The oldest of these projects is the Edible Schoolyard Project, while there’s a nationwide Orti in condotta network in Italy, and an ongoing international campaign to create 10,000 Gardens in Africa. These projects have common objectives which make them a giant international Slow Food network, with distinctive elements compared to other aspects of our work. This forum is an international meeting among the coordinators of Slow Food school gardens to discuss their progress, what they have in common and where they differ in their struggle for good, healthy, and environmentally-friendly food education. The session is available in English, French, Italian, Azeri and Russian.
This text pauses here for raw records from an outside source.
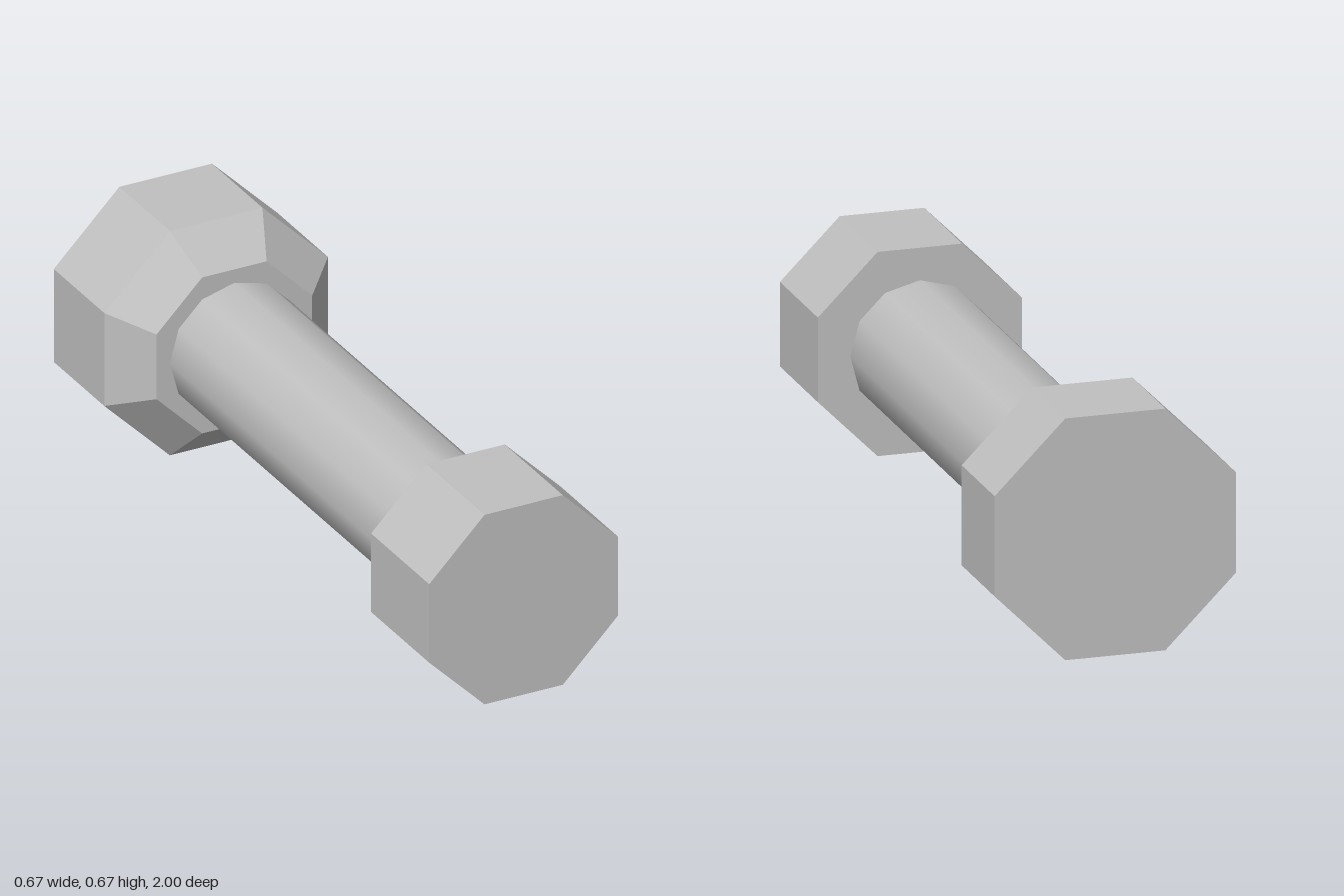
import * as THREE from 'three';

const AXIS_Y = 0.335; // height of the long axis

// Faceted octagonal solid along z; profile is [apothem, z] from low z to high z
function octagonSolid(name, profile, material) {
  const points = profile.map(([a, z]) => new THREE.Vector2(a / Math.cos(Math.PI / 8), z));
  const geometry = new THREE.LatheGeometry(points, 8, Math.PI / 8).toNonIndexed();
  geometry.rotateX(Math.PI / 2);
  geometry.computeVertexNormals();
  const mesh = new THREE.Mesh(geometry, material);
  mesh.name = name;
  mesh.position.y = AXIS_Y;
  return mesh;
}

export function createModel() {
  const group = new THREE.Group();
  group.name = 'bolt';
  const steel = new THREE.MeshStandardMaterial({ color: 0xc0c0c0 });
  steel.name = 'steelGrey';

  // Large head at the back, chamfered towards the shaft
  group.add(octagonSolid('backHead',
    [[0, -1], [0.335, -1], [0.335, -0.718], [0.233, -0.616], [0, -0.616]], steel));

  // Smaller plain head at the front
  group.add(octagonSolid('frontHead',
    [[0, 0.675], [0.283, 0.675], [0.283, 1], [0, 1]], steel));

  // Smooth shaft, with its open ends set into the heads
  const shaftGeometry = new THREE.CylinderGeometry(0.193, 0.193, 1.311, 12, 1, true);
  shaftGeometry.rotateX(Math.PI / 2);
  const shaft = new THREE.Mesh(shaftGeometry, steel);
  shaft.name = 'shaft';
  shaft.position.set(0, AXIS_Y, 0.0295);
  group.add(shaft);

  return group;
}
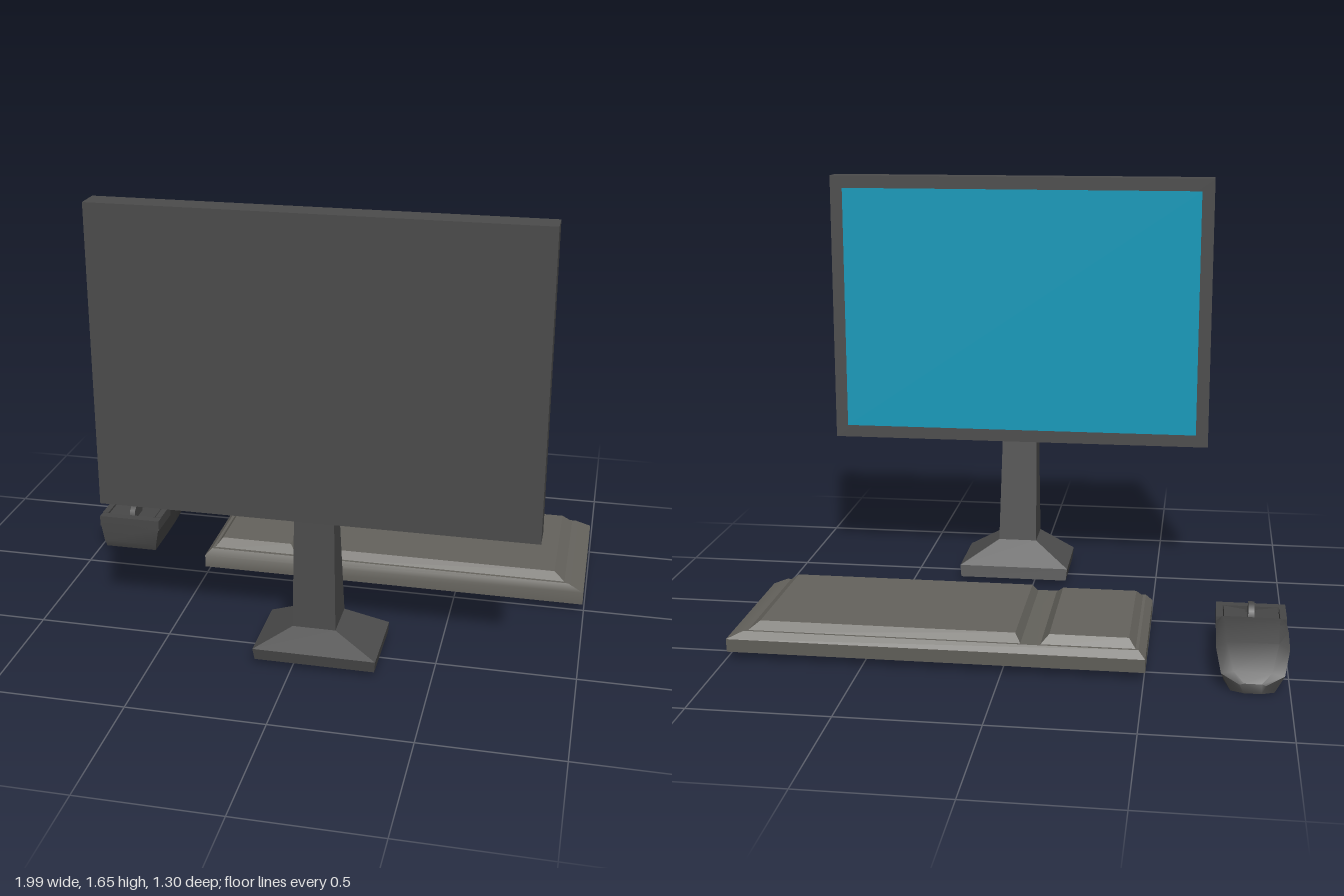
import * as THREE from 'three';
import { toCreasedNormals } from 'three/addons/utils/BufferGeometryUtils.js';

const mat = (color) => new THREE.MeshStandardMaterial({ color });
const darkMat = mat(0x4c4c4c);
const keyMat = mat(0x65635d);
const mouseMat = mat(0x484848);
const screenMat = mat(0x0c9abb);

// Skin a stack of convex rings and cap both ends.
// Rings run counter-clockwise as seen from the end of the stack.
function loft(rings, crease = 0.1) {
  const n = rings[0].length;
  const index = [];
  rings.slice(1).forEach((_, i) => {
    for (let j = 0; j < n; j++) {
      const k = (j + 1) % n;
      const a = i * n + j, b = i * n + k, c = b + n, d = a + n;
      index.push(a, b, c, a, c, d);
    }
  });
  const last = (rings.length - 1) * n;
  for (let j = 1; j < n - 1; j++) {
    index.push(0, j + 1, j);
    index.push(last, last + j, last + j + 1);
  }
  const g = new THREE.BufferGeometry();
  g.setAttribute('position', new THREE.Float32BufferAttribute(rings.flat(2), 3));
  g.setIndex(index);
  return toCreasedNormals(g, crease);
}

// Horizontal rectangle at height y
const rect = (y, x0, x1, z0, z1) => [[x0, y, z1], [x1, y, z1], [x1, y, z0], [x0, y, z0]];

function add(parent, name, geometry, material) {
  const mesh = new THREE.Mesh(geometry, material);
  mesh.name = name;
  parent.add(mesh);
  return mesh;
}

function box(parent, name, material, x0, x1, y0, y1, z0, z1) {
  const mesh = add(parent, name, new THREE.BoxGeometry(x1 - x0, y1 - y0, z1 - z0), material);
  mesh.position.set((x0 + x1) / 2, (y0 + y1) / 2, (z0 + z1) / 2);
  return mesh;
}

function createMonitor() {
  const g = new THREE.Group();
  g.name = 'monitor';
  box(g, 'monitorCase', darkMat, -0.7, 0.855, 0.565, 1.655, 0.51, 0.605);
  // Screen faces the keyboard, towards -z
  box(g, 'screen', screenMat, -0.65, 0.805, 0.615, 1.605, 0.508, 0.52);
  // Foot, sloped shoulder and tapering neck in one skin
  add(g, 'stand', loft([
    rect(0.022, -0.135, 0.3, 0.35, 0.64),
    rect(0.068, -0.14, 0.305, 0.36, 0.65),
    rect(0.157, 0, 0.155, 0.452, 0.612),
    rect(0.566, 0.006, 0.148, 0.512, 0.604),
  ]), darkMat);
  return g;
}

function createKeyboard() {
  const g = new THREE.Group();
  g.name = 'keyboard';
  // Base slab with a bevelled upper edge
  add(g, 'keyboardBase', loft([
    rect(0.03, -0.505, 0.995, -0.58, 0.01),
    rect(0.08, -0.505, 0.995, -0.585, 0.01),
    rect(0.107, -0.48, 0.935, -0.565, -0.005),
  ], 0.6), keyMat);
  // Raised key areas with sloped edges
  add(g, 'mainKeys', loft([
    rect(0.1, -0.07, 0.93, -0.56, -0.012),
    rect(0.138, -0.045, 0.88, -0.535, -0.035),
  ]), keyMat);
  add(g, 'numberPad', loft([
    rect(0.1, -0.475, -0.13, -0.56, -0.012),
    rect(0.137, -0.445, -0.165, -0.53, -0.05),
  ]), keyMat);
  return g;
}

function createMouse() {
  const g = new THREE.Group();
  g.name = 'mouse';
  // Cross-section: narrow sole, flaring sides, softly crowned top
  const section = (z, y0, y1, sole, wide, crown) => {
    const shoulder = y0 + (y1 - y0) * 0.86;
    return [
      [-sole, y0, z], [sole, y0, z], [wide, shoulder, z],
      [crown, y1, z], [-crown, y1, z], [-wide, shoulder, z],
    ];
  };
  add(g, 'mouseBody', loft([
    section(-0.65, 0.005, 0.04, 0.03, 0.045, 0.03),
    section(-0.62, 0, 0.07, 0.075, 0.108, 0.065),
    section(-0.53, 0, 0.14, 0.098, 0.127, 0.09),
    section(-0.41, 0, 0.162, 0.104, 0.127, 0.095),
    section(-0.29, 0, 0.143, 0.106, 0.127, 0.105),
    section(-0.288, 0, 0.115, 0.106, 0.125, 0.115),
    section(-0.14, 0, 0.115, 0.106, 0.125, 0.115),
    section(-0.13, 0.03, 0.115, 0.112, 0.125, 0.115),
  ], 0.7), mouseMat);
  // Rim around the button recess
  box(g, 'frontRim', mouseMat, -0.127, 0.127, 0.095, 0.138, -0.165, -0.13);
  for (const s of [-1, 1]) {
    const rim = box(g, 'sideRim', mouseMat, -0.012, 0.012, 0.095, 0.14, -0.29, -0.165);
    rim.position.x = s * 0.115;
    // Button, dipping towards the wheel
    const button = box(g, 'button', mouseMat, -0.04, 0.04, 0.108, 0.132, -0.286, -0.168);
    button.position.x = s * 0.06;
    button.rotation.z = s * 0.15;
  }
  // Scroll wheel
  const wheel = add(g, 'scrollWheel', new THREE.CylinderGeometry(0.05, 0.05, 0.022, 10), darkMat);
  wheel.rotation.z = Math.PI / 2;
  wheel.position.set(0, 0.124, -0.217);
  g.position.x = -0.8725;
  return g;
}

export function createModel() {
  const model = new THREE.Group();
  model.name = 'desktopSet';
  model.add(createMonitor(), createKeyboard(), createMouse());
  return model;
}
Join the International Land Coalition, Landesa and Slow Food Youth Network in a series of three webinars dedicated to youth and access to land.
Learn from the good practices and experiences of innovation from all over the world. Land access is shaping the employment and migration decisions of the rural youth. We are opening up a space to share innovative experiences aimed at inspiring and informing action. The sessions are available in English, French and Spanish.
The goal of virtual Slow Fish 2021 is the same as the goal of the in-person event: to engage, activate, excite, and grow the community, strengthening existing collaborations and forging new ones.
The best way to do that is by doing what fishermen and women do best: telling stories. The virtual format opens up some cool possibilities. We want to preserve some of the same programming from the planned in-person event, but tweaked for the zoom universe! The summit is available in English.
There are farmers preserving local breeds, who care about the well-being of their animals. They take care of the lands they live and work on. And they know that behind high-quality food there is good agriculture and animal husbandry practiced with respect.
In the last 70 years, industrial animal farming has threatened their existence. A production model which pollutes aquifers, depletes the soil, makes animals suffer, reduces biodiversity, wastes large amounts of water, provides low-quality meat, and tears down forests has become dominant. The consequences have been devastating. This Terra Madre forum gives space to small-scale farmers from around the world. They’ll share their experiences, learn, share their vision, and show that a better, more respectful animal farming is possible. The session is available in English and Italian.